Both of these circumstances were present in the recent B.C. Supreme Court decision in Royal Trust Corporation Of Canada v. The Welfare Institution Of The Jews Of Athens 2022 BCSC 1454.
In her 1985 will, the deceased set up a trust for her daughter, to pay her the interest “as long as she shall live.” The deceased further provided in her will:
If my daughter shall by her Last Will and Testament appoint sum [sic] reasonable charity within the country of Greece for such funds they shall be delivered in accordance with the directions made in such Last Will and Testament of my said daughter.
If my said daughter shall fail to so designate and appoint by her Last Will and Testament then such money shall be paid to the President for the time being of Estia of Constaninopolis, Artistiduu 7, Kolonike, Ahtens, Greece.
“Estia of Constantinipolis” is a non-profit association in Greece that operates nursing homes near Athens, Greece.
In other words, the deceased’s daughter could decide what charity she wanted to receive the rest of her trust fund after she died (the power of appointment), or the default would be Estia of Constantinipolis.
The daughter made a will in Greece in 2017, in which she explicitly exercised the power of appointment, by appointing The Welfare Institution of the Jews of Athens, dab Reston Elderly Care Centre as the beneficiary. Then, the daughter made a will in Switzerland in 2018, in which she revoked the 2017 will, and left her entire estate to one person. She failed to appoint a charity in Greece as the beneficiary of the trust property (i.e. she failed to exercise the power of appointment).
The trust property was approximately $500,000, and the issue was who receives it.
First, it was argued that the power of appointment was invalid. The Court held that it was valid. The Court then held that the 2017 will (which appointed a charity) was revoked by the 2018 Will (which didn’t appoint a charity). As a result, the power of appointment had not been exercised, and so the default “Estia of Constantinipolis” would, on its face, receive the monies.
Next, it was argued that the Estia charity could not receive the gift because:
- The gift is to the President of Estia personally, or to his office on behalf of Estia;
- If the gift is to the President personally, it was unclear whether it was to the President in office at the time of the 1985 will (who was now dead – so the gift would have failed), or the president currently in office; or
- If the gift is to the current President by virtue of his office, and such is held in trust on behalf of the charity, the gift also fails because Greek law does not recognize trusts.
The Court did not accept any of these arguments. The Court had “no hesitation” concluding that the deceased intended to make the gift to the charity. There was no evidence that she had any relationship with the individual who was the president of Estia. It logically followed that it was the charity, not the person, who was the intended beneficiary.
While the Court did not appear to have any difficulty interpreting the will, it is likely that the proceedings could have been avoided had the will and the power of appointment been more clearly drafted (or perhaps if no power of appointment had been included at all, and the deceased had simply named the charitable beneficiary in her will).

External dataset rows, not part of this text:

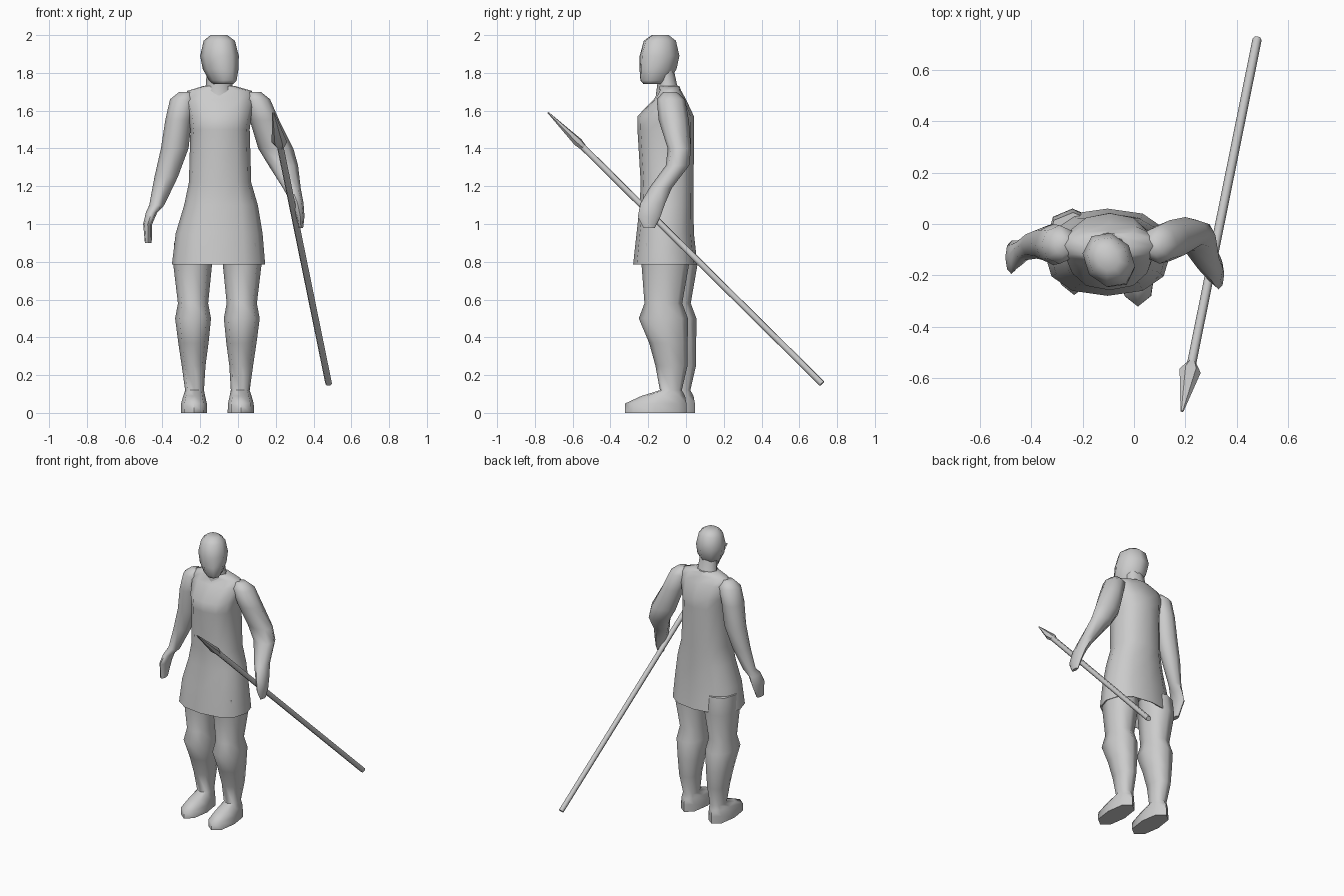
import bpy, bmesh, math
from mathutils import Matrix, Vector

grey = bpy.data.materials.new("plain grey")
grey.diffuse_color = (0.6, 0.6, 0.6, 1)


def loft(name, rings, sides=8, power=1.0, angle=60, matrix=None):
    """Skin a stack of elliptical rings given as (x, y, z, rx, ry) and cap both ends."""
    bm = bmesh.new()
    loops = []
    for x, y, z, rx, ry in rings:
        loop = []
        for i in range(sides):
            a = 2 * math.pi * i / sides
            c, s = math.cos(a), math.sin(a)
            loop.append(bm.verts.new((x + rx * math.copysign(abs(c) ** power, c),
                                      y + ry * math.copysign(abs(s) ** power, s), z)))
        loops.append(loop)
    for lo, hi in zip(loops, loops[1:]):
        for i in range(sides):
            j = (i + 1) % sides
            bm.faces.new((lo[i], lo[j], hi[j], hi[i]))
    bm.faces.new(loops[0])
    bm.faces.new(loops[-1])
    bmesh.ops.recalc_face_normals(bm, faces=bm.faces)
    mesh = bpy.data.meshes.new(name)
    bm.to_mesh(mesh)
    bm.free()
    mesh.materials.append(grey)
    ob = bpy.data.objects.new(name, mesh)
    bpy.context.collection.objects.link(ob)
    if matrix:
        ob.matrix_world = matrix
    bpy.ops.object.select_all(action='DESELECT')
    ob.select_set(True)
    bpy.context.view_layer.objects.active = ob
    bpy.ops.object.shade_smooth_by_angle(angle=math.radians(angle))
    return ob


# Tunic: starts inside the hollow hem, goes over the rim and up to the collar
loft("tunic", [
    (-.10, -.11, .92, .20, .13),
    (-.103, -.11, .79, .235, .158),
    (-.103, -.11, .785, .247, .17),
    (-.10, -.11, .95, .23, .152),
    (-.09, -.103, 1.10, .195, .142),
    (-.095, -.10, 1.22, .165, .140),
    (-.095, -.107, 1.50, .157, .150),
    (-.095, -.108, 1.57, .165, .150),
    (-.098, -.085, 1.66, .19, .085),
    (-.098, -.085, 1.705, .17, .06),
    (-.10, -.09, 1.73, .085, .055),
], sides=12, power=0.85)

# Neck
loft("neck", [
    (-.10, -.09, 1.68, .085, .07),
    (-.10, -.10, 1.74, .070, .052),
    (-.10, -.115, 1.82, .065, .05),
])

# Head, turned towards the spear side
loft("head", [
    (0, -.035, 1.74, .045, .065),
    (0, -.03, 1.76, .062, .09),
    (0, -.01, 1.82, .087, .108),
    (0, 0, 1.89, .096, .114),
    (0, .002, 1.97, .078, .092),
    (0, .005, 2.00, .042, .048),
], matrix=Matrix.Translation((-.098, -.14, 0)) @ Matrix.Rotation(math.radians(36), 4, 'Z'))

# Hanging arm with hand
loft("hanging_arm", [
    (-.275, -.085, 1.70, .035, .035),
    (-.29, -.08, 1.66, .07, .075),
    (-.315, -.08, 1.55, .07, .08),
    (-.335, -.075, 1.40, .073, .07),
    (-.38, -.08, 1.25, .062, .055),
    (-.43, -.10, 1.10, .04, .042),
    (-.458, -.12, 1.06, .03, .055),
    (-.478, -.13, 1.00, .024, .065),
    (-.475, -.155, .90, .018, .035),
])

# Bent arm whose hand holds the spear
loft("spear_arm", [
    (.085, -.085, 1.70, .035, .035),
    (.10, -.08, 1.66, .07, .075),
    (.14, -.065, 1.55, .078, .08),
    (.20, -.035, 1.40, .093, .062),
    (.24, -.045, 1.31, .078, .062),
    (.285, -.135, 1.19, .047, .06),
    (.315, -.175, 1.11, .032, .065),
    (.33, -.195, 1.04, .022, .06),
    (.333, -.195, .98, .012, .03),
])

# Legs with feet: the second is mirrored and set slightly back
leg = [
    (.02, -.12, .90, .10, .12),
    (.022, -.11, .78, .102, .125),
    (.02, -.12, .58, .08, .10),
    (.02, -.12, .50, .095, .13),
    (.018, -.093, .37, .08, .102),
    (.017, -.077, .25, .063, .085),
    (.012, -.08, .12, .05, .058),
    (.014, -.12, .09, .058, .115),
    (.015, -.16, .05, .068, .162),
    (.015, -.16, .0, .07, .162),
]
loft("left_leg", leg, power=0.85)
loft("right_leg", [(-.218 - x, y + .045, z, rx, ry) for x, y, z, rx, ry in leg], power=0.85)

# Spear: built along its own z axis, then laid along the line from butt to tip
butt, tip = Vector((.48, .72, .155)), Vector((.187, -.73, 1.59))
length = (tip - butt).length
along = (tip - butt).normalized()
side = along.cross(Vector((0, 0, 1))).normalized()
up = along.cross(side)
frame = Matrix((side, up, along)).transposed().to_4x4()
frame.translation = butt
loft("spear_shaft", [(0, 0, 0, .018, .018), (0, 0, length - .22, .018, .018)],
     sides=6, angle=65, matrix=frame)
loft("spear_head", [
    (0, 0, length - .265, .02, .018),
    (0, 0, length - .225, .042, .024),
    (0, 0, length, .006, .004),
], sides=6, angle=30, matrix=frame)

By drafting the will in the manner that she did, it permitted a disappointed beneficiary the opportunity to argue for an interpretation that would benefit them. While the arguments were ultimately unsuccessful in this particular case, in some cases this may result in an interpretation that is not consistent with the deceased’s intentions, and in all cases will result in unnecessary expense to the estate.